* Brief: Provide only the number of lines below that contain the word "True".
───── Provided data
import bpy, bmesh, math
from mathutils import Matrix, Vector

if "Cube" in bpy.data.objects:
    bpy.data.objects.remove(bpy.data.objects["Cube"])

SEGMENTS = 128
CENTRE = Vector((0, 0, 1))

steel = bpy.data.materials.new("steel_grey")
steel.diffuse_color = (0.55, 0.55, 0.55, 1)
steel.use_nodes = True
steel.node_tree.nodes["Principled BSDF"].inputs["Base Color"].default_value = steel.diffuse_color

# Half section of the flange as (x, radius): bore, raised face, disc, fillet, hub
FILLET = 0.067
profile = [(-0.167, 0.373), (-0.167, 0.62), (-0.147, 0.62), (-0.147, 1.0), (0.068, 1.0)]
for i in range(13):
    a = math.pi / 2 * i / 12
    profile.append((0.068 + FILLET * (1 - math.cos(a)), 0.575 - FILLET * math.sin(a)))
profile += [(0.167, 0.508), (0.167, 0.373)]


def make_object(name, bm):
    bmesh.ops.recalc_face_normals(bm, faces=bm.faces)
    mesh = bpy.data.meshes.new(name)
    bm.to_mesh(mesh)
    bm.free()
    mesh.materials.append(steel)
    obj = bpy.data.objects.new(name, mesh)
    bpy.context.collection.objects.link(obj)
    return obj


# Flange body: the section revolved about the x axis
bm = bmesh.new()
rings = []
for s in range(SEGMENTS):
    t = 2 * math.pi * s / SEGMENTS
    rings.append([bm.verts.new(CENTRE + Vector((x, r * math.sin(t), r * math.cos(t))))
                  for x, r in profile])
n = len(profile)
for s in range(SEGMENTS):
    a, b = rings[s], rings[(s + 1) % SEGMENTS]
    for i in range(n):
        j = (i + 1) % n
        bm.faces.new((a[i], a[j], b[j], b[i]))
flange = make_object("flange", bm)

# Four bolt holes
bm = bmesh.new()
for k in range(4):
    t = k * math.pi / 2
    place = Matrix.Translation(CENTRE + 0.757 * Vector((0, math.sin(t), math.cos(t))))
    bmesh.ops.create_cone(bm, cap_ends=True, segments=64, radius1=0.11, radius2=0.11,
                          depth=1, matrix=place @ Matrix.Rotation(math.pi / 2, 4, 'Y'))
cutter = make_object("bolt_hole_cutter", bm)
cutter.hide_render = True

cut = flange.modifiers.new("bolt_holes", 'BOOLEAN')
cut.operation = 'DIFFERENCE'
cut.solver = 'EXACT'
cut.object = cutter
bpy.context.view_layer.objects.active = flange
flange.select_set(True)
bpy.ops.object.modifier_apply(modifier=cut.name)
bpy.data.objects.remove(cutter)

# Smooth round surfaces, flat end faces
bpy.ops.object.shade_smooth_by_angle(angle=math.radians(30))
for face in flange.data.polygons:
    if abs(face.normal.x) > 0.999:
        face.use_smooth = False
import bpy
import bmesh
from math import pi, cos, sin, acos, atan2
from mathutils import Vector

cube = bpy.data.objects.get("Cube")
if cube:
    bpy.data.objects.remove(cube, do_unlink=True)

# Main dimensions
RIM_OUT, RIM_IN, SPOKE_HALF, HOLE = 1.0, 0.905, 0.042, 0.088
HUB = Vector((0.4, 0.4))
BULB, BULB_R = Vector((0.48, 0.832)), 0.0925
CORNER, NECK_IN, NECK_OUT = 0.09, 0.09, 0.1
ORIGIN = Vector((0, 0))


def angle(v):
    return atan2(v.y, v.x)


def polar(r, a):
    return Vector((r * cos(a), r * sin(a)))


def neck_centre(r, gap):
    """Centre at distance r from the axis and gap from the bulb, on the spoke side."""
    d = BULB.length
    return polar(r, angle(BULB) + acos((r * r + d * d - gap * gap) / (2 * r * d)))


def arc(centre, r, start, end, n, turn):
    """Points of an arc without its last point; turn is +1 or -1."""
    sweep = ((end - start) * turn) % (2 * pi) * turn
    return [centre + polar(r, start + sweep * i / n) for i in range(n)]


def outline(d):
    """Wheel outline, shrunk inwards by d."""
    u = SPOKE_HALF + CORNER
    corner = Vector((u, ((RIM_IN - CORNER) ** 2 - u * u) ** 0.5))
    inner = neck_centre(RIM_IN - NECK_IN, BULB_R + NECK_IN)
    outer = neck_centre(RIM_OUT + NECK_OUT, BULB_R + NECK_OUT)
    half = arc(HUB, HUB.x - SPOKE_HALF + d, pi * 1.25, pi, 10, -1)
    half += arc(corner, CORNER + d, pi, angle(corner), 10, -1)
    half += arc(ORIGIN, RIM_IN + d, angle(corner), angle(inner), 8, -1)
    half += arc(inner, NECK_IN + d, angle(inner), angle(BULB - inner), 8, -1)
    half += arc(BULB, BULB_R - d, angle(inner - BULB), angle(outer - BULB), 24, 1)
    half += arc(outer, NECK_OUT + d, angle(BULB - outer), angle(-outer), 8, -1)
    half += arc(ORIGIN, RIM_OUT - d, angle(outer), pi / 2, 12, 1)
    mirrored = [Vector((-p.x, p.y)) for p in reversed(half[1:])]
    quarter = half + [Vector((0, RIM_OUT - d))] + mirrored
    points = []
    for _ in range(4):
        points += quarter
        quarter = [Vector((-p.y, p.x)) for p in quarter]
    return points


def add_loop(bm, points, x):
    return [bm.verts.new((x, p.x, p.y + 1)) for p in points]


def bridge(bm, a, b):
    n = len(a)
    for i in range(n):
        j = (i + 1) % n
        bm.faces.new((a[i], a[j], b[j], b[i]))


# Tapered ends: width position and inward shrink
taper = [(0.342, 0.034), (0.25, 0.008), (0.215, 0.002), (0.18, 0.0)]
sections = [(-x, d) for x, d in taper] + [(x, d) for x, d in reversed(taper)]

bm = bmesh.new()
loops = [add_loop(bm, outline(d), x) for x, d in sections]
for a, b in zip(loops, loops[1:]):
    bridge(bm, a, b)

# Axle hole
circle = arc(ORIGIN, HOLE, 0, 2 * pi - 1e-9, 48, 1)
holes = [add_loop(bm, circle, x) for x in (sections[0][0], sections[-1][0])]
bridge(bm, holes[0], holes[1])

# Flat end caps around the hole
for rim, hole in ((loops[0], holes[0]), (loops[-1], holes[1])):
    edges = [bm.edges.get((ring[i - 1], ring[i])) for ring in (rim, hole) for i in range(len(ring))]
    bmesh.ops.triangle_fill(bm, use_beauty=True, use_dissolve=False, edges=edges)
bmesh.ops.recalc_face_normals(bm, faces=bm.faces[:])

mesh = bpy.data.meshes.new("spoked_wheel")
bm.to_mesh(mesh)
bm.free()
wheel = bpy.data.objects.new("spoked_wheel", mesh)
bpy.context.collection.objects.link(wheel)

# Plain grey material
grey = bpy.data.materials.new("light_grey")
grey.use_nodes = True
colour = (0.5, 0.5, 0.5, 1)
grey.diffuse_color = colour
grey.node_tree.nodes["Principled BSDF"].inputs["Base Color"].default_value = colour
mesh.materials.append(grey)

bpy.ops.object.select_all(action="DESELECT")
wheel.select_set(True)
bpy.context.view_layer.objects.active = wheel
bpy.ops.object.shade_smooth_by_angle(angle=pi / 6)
──────────
* Task result: 8